In conclusion, promising gains in child survival occurred in western Kenya over a five-year period during a time when the Kenyan Ministry of Health adopted numerous child-survival public health policies. Unfortunately, a setback occurred in 2008 in the context of good policy and established child survival programs. To sustain reductions in child mortality, good policy is not enough; reliable supply and access to effective essential drugs are critical. Anticipation of and concrete action plans to address potential disruptions in services are needed.
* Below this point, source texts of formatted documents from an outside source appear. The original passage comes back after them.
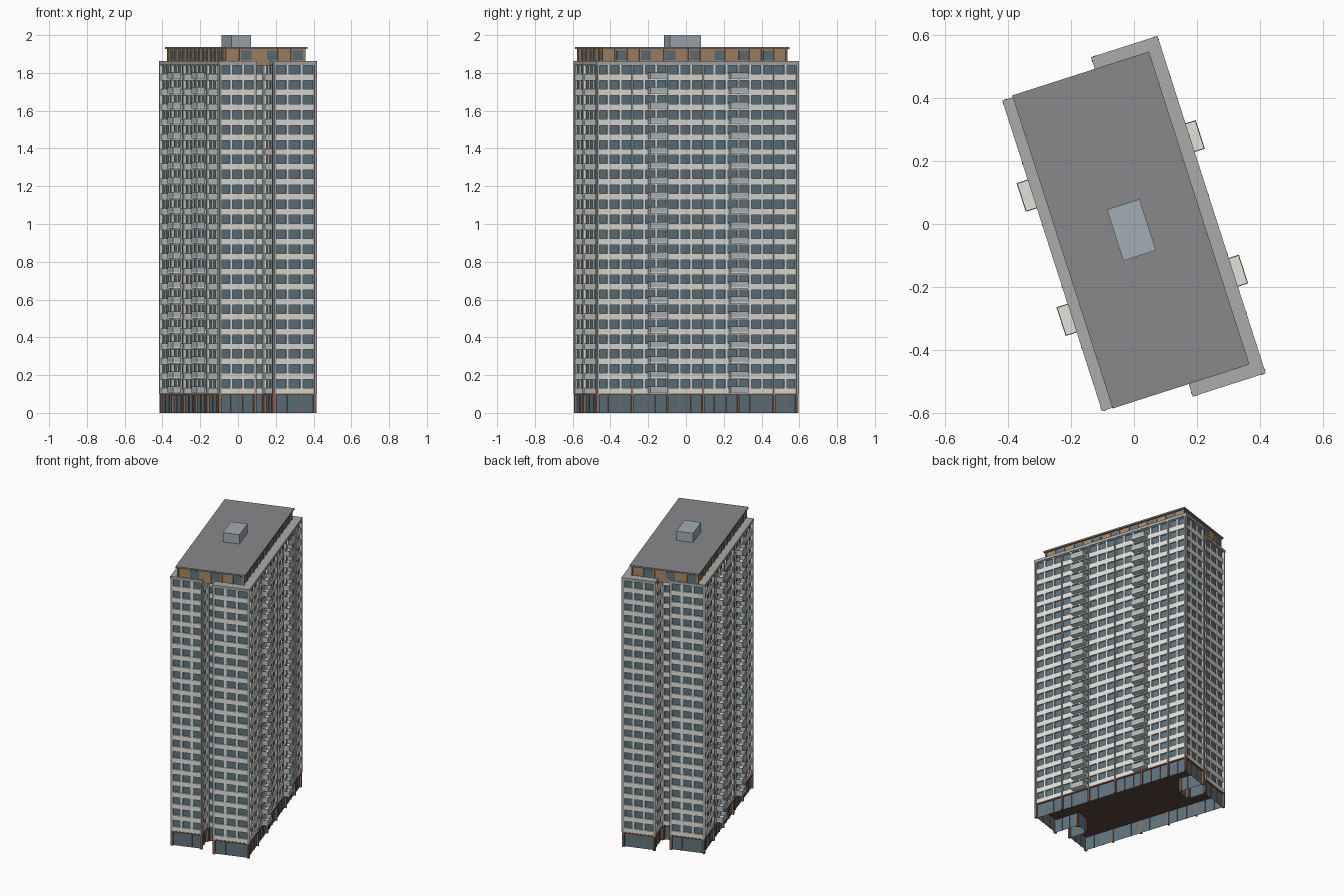
import bpy, bmesh, math
from mathutils import Vector, Matrix

if "Cube" in bpy.data.objects:
    bpy.data.objects.remove(bpy.data.objects["Cube"])

ANGLE = math.radians(17.8)
FLOORS, PITCH, Z0, ZTOP = 22, 0.0792, 0.10, 1.85


def mat(name, r, g, b):
    m = bpy.data.materials.new(name)
    m.diffuse_color = (r, g, b, 1)
    m.use_nodes = True
    m.node_tree.nodes["Principled BSDF"].inputs["Base Color"].default_value = m.diffuse_color
    return m


WHITE = mat("panel", .76, .75, .70)
GLASS = mat("glass", .11, .17, .21)
GREY = mat("fin_grey", .40, .41, .41)
ROOF = mat("roof_grey", .25, .25, .26)
BROWN = mat("wood", .40, .24, .13)
RUST = mat("rust", .32, .15, .09)
DARK = mat("soffit", .10, .06, .045)
STEEL = mat("steel", .36, .42, .46)
RAIL = mat("rail_glass", .42, .49, .53)


def finish(name, bm, material):
    me = bpy.data.meshes.new(name)
    bm.to_mesh(me)
    bm.free()
    me.materials.append(material)
    ob = bpy.data.objects.new(name, me)
    ob.rotation_euler.z = ANGLE
    bpy.context.collection.objects.link(ob)


def prism(bm, poly, z0, z1, bottom=True, top=True):
    lo = [bm.verts.new((u, v, z0)) for u, v in poly]
    hi = [bm.verts.new((u, v, z1)) for u, v in poly]
    n = len(poly)
    for i in range(n):
        j = (i + 1) % n
        bm.faces.new((lo[i], lo[j], hi[j], hi[i]))
    if bottom:
        bm.faces.new(lo[::-1])
    if top:
        bm.faces.new(hi)


def rect(u0, u1, v0, v1):
    return [(u0, v0), (u1, v0), (u1, v1), (u0, v1)]


def edges(poly):
    """Start point, direction, outward normal and length of each wall."""
    for a, b in zip(poly, poly[1:] + poly[:1]):
        a, b = Vector(a), Vector(b)
        d = (b - a).normalized()
        yield a, d, Vector((d.y, -d.x)), (b - a).length


def inset(poly, d):
    ns = [e[2] for e in edges(poly)]
    return [tuple(Vector(p) - d * (ns[i] + ns[i - 1])) for i, p in enumerate(poly)]


def post(bm, p, d, n, width, back, out, z0, z1):
    """Upright box on a wall: width along the wall, from -back to +out."""
    a, b = p - d * width / 2, p + d * width / 2
    prism(bm, [tuple(a + n * out), tuple(b + n * out),
               tuple(b - n * back), tuple(a - n * back)][::1], z0, z1)


# Footprint: two offset slabs with a deep slot at each end
FOOT = [(-.279, -.536), (-.067, -.536), (-.067, -.41), (.010, -.41),
        (.010, -.58), (.254, -.58), (.254, .547), (.032, .547),
        (.032, .375), (-.045, .375), (-.045, .502), (-.279, .502)]
WALL = inset(FOOT, .006)

# Glass core
bm = bmesh.new()
prism(bm, inset(WALL, .009), Z0, ZTOP)
finish("window_glass", bm, GLASS)

# Spandrel bands between window rows
bm = bmesh.new()
z = Z0
for i in range(FLOORS + 1):
    top = .131 + i * PITCH if i < FLOORS else ZTOP
    prism(bm, WALL, z, top)
    z = .176 + i * PITCH
finish("spandrel_bands", bm, WHITE)

# Piers between windows, projecting fins and ground floor columns
piers, fins, cols = bmesh.new(), bmesh.new(), bmesh.new()
for a, d, n, length in edges(WALL):
    count = max(1, round(length / .067))
    for i in range(count + 1):
        t = min(max(length * i / count, .005), length - .005)
        p = a + d * t
        post(piers, p, d, n, .014, .012, -.001, Z0, ZTOP)
        if i % 3 == 0 or i == count:
            post(fins, p, d, n, .009, .004, .007, Z0, ZTOP)
            post(cols, p, d, n, .012, .012, .005, 0, Z0)
        else:
            post(cols, p, d, n, .004, .012, -.004, 0, Z0)
finish("window_piers", piers, WHITE)
finish("facade_fins", fins, GREY)
finish("ground_columns", cols, RUST)

# Ground floor: open-bottomed glass shell with beam and soffit
bm = bmesh.new()
prism(bm, inset(WALL, .008), 0, .095, bottom=False, top=False)
finish("ground_glazing", bm, GLASS)
bm = bmesh.new()
prism(bm, inset(FOOT, .003), .094, .102)
finish("ground_beam", bm, RUST)
bm = bmesh.new()
prism(bm, inset(WALL, .010), .091, .096)
finish("ground_soffit", bm, DARK)

# Parapet cap
bm = bmesh.new()
prism(bm, FOOT, 1.843, 1.862)
finish("parapet", bm, GREY)

# Balconies: floor slab and thin railing on three sides
slabs, rails = bmesh.new(), bmesh.new()
for side, wall_u, out_u, centres in ((1, .246, .288, (.207, -.243)),
                                     (-1, -.271, -.316, (.190, -.225))):
    for c in centres:
        v0, v1 = c - .048, c + .048
        ua, ub = sorted((wall_u, out_u))
        f0, f1 = sorted((out_u, out_u - side * .003))
        for i in range(FLOORS):
            zf = Z0 + .004 + i * PITCH
            prism(slabs, rect(ua, ub, v0, v1), zf, zf + .007)
            z0, z1 = zf + .007, zf + .036
            prism(rails, rect(f0, f1, v0, v1), z0, z1)
            prism(rails, rect(ua, ub, v0, v0 + .003), z0, z1)
            prism(rails, rect(ua, ub, v1 - .003, v1), z0, z1)
finish("balcony_floors", slabs, WHITE)
finish("balcony_railings", rails, RAIL)

# Penthouse: timber walls, posts and window panels
SLAB = rect(-.244, .213, -.538, .508)
PENT = inset(SLAB, .014)
bm = bmesh.new()
prism(bm, PENT, 1.84, 1.927)
finish("penthouse_walls", bm, BROWN)
posts, panes = bmesh.new(), bmesh.new()
for a, d, n, length in edges(PENT):
    count = round(length / .068)
    step = length / count
    for i in range(count + 1):
        post(posts, a + d * step * i, d, n, .008, .004, .006, 1.85, 1.927)
        if i < count and i % 2 == 1:
            post(panes, a + d * step * (i + .5), d, n, step * .8, .002, .002, 1.868, 1.918)
finish("penthouse_posts", posts, BROWN)
finish("penthouse_windows", panes, GLASS)

# Roof slab and plant room
bm = bmesh.new()
prism(bm, SLAB, 1.926, 1.936)
finish("roof_slab", bm, ROOF)
bm = bmesh.new()
prism(bm, rect(-.068, .041, -.101, .070), 1.935, 2.0)
finish("plant_room", bm, STEEL)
The establishment of reliable mechanisms to ensure the availability of effective essential drugs, such as antimalarial drugs and antiretroviral drugs, and full scale-up of PMCT and pediatric anti-retroviral therapy could put this area of Kenya back on track to reaching the Fourth Millennium Development Goal.
This paper is dedicated to the memory of our colleague and friend, the late Dr. Kubaje Adazu, who was instrumental in establishing the KEMRI/CDC HDSS. We thank Dr. Kim Lindblade for assisting with the development of the HDSS, Dr. Annemieke van Eijk for establishing the verbal autopsy system in the HDSS, Amek Nyaguara for contributing to the SES analysis, Sheila Ogwang for assisting with HDSS data analysis, the HDSS staff and the community for generously allowing us to collect this information for public health purposes, and the CDC Division of Global HIV/AIDSs Program in Kisumu for kindly assisting with the health facility HIV information used in this paper. KEMRI/CDC is a member of the INDEPTH Network. This paper is published with permission from the Director of KEMRI.
Disclaimer: The views expressed in this paper represent those of the authors and do not necessarily reflect those of the U.S. Centers for Control and Prevention.
Disclosure: None of the authors have any conflicts of interest.
Authors' addresses: Mary J. Hamel, Laurence Slutsker, and Daniel R. Feikin, Centers for Disease Control and Prevention, Atlanta, GA, E-mails: mhamel/at/cdc.gov, lslutsker/at/cdc.gov, and dfeikin/at/jhsph.edu. David Obor and Maquins Sewe, KEMRI/CDC Research Station, Kisumu, Kenya, E-mails: dobor/at/ke.cdc.gov and msewe/at/ke.cdc.gov. John Vulule, Kenya Medial Research Institute, Kisumu, Kenya, E-mail: jvulule/at/ke.cdc.gov. John Williamson and Kayla Laserson, KEMRI/CDC Research Station, Unit 64112, E-mails: jwilliamson/at/ke.cdc.gov and klaserson/at/ke.cdc.gov.